We believe cost shouldn’t be a barrier to achieving your potential. That’s why we work hard to keep the cost of study as low as possible and have a wide range of flexible ways to pay to help spread, or even reduce, the cost. Fees for study commencing in academic year 2014/2015 are:
Fees are paid on a module-by-module basis – you won't have to pay for the whole of your qualification upfront.
If like most OU students studying part time, you study an average of 60 credits a year – you’ll study for six years to complete a degree. Our typical fee for 60 credits is £2,632.
Our current fee is £5,264 – based on 120 credits of study – which is equivalent to a year's full-time study.
The total cost of your chosen qualification currently starts from £15,792 based on our current fees.
NB: Prices are subject to change.
Study of the arts and humanities requires an understanding of human activities in diverse cultural environments and in very different historical circumstances. The breadth of study and range of cultural texts and objects analysed, combined with training in clear thinking and communication, make this degree course relevant to a wide variety of careers, including:
public administration, local government, the civil service, art institutions, and social services
advertising, journalism, publishing, creative industries and public relations
business, banking and retail
charities and campaigning

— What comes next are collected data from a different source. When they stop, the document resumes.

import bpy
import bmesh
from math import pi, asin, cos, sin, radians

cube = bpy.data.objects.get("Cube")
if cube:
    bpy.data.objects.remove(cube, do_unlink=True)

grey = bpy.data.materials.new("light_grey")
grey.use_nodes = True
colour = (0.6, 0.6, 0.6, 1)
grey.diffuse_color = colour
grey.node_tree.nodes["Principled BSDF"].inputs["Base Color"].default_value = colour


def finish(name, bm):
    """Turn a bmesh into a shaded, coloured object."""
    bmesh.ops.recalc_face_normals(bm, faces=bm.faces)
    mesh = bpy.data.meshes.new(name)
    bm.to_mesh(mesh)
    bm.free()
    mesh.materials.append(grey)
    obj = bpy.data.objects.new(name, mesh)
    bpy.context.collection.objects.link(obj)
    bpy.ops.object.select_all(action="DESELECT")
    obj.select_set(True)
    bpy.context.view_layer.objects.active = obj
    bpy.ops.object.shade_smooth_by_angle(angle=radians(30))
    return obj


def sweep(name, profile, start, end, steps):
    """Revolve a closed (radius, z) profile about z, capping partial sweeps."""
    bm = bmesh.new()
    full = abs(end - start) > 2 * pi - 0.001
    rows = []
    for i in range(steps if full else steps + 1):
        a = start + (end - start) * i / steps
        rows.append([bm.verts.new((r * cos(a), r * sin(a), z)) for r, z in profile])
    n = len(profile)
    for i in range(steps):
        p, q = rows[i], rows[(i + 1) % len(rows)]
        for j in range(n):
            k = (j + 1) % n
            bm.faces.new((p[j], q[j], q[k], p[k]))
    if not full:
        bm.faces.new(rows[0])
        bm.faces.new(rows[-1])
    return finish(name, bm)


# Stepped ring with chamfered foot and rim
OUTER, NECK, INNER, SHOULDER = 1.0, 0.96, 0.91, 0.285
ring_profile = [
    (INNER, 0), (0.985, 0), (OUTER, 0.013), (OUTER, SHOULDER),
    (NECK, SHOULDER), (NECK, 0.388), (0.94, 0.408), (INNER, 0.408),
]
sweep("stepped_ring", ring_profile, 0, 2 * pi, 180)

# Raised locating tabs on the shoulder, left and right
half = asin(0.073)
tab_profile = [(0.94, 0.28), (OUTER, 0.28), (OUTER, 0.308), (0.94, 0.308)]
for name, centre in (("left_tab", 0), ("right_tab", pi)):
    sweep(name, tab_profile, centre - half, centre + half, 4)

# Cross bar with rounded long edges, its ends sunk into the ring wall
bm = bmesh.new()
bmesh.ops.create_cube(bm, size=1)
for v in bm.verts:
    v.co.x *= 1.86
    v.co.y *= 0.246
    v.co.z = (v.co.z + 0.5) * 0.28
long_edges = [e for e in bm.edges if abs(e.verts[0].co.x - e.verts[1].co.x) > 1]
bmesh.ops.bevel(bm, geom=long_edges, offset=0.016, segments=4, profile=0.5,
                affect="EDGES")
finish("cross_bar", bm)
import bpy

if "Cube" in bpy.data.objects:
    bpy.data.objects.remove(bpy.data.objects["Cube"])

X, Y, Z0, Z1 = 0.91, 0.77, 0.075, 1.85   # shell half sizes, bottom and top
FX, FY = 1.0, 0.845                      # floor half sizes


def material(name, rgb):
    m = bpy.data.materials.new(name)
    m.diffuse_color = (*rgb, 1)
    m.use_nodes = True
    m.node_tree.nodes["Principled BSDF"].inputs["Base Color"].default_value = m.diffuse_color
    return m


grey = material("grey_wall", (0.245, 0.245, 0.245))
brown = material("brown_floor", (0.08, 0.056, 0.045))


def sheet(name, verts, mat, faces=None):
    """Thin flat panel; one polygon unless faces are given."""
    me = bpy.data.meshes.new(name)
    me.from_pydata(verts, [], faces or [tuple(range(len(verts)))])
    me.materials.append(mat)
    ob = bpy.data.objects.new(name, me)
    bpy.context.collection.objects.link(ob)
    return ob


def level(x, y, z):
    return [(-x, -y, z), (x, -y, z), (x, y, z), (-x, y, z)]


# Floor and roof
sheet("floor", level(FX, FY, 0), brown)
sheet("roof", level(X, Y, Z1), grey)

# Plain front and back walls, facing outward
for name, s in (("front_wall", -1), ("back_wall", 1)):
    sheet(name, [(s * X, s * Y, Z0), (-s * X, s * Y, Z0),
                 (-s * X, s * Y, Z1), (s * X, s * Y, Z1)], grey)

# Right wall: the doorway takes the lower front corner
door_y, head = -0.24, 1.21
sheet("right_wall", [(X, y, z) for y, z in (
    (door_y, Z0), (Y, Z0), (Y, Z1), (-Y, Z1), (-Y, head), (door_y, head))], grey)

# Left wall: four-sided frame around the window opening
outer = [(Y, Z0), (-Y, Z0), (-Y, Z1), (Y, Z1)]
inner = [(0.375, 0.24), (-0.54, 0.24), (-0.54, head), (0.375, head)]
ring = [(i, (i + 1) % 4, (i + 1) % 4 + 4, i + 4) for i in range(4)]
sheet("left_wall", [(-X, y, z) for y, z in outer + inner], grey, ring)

The Arts Faculty was rated by a Times Higher Education survey as one of the best 100 institutions in the world for the study of the arts. Noted for the strength of our interdisciplinary approaches, our scholars of international standing also teach and research a very wide range of topics and themes in specific subject areas. These include art history; classical studies; creative writing; English; history; music; philosophy; and religious studies. The Faculty also has validated partnerships with several important institutions in the UK and other parts of the world. The head of the Faculty is the Dean, Professor David Rowland.
There are no formal entry requirements to study this degree. You will however need to be proficient in English, to an IELTS standard of 7.0. If you are unsure you will be able to take a free English test as part of the registration process.
Read more about this programme on the Open University website here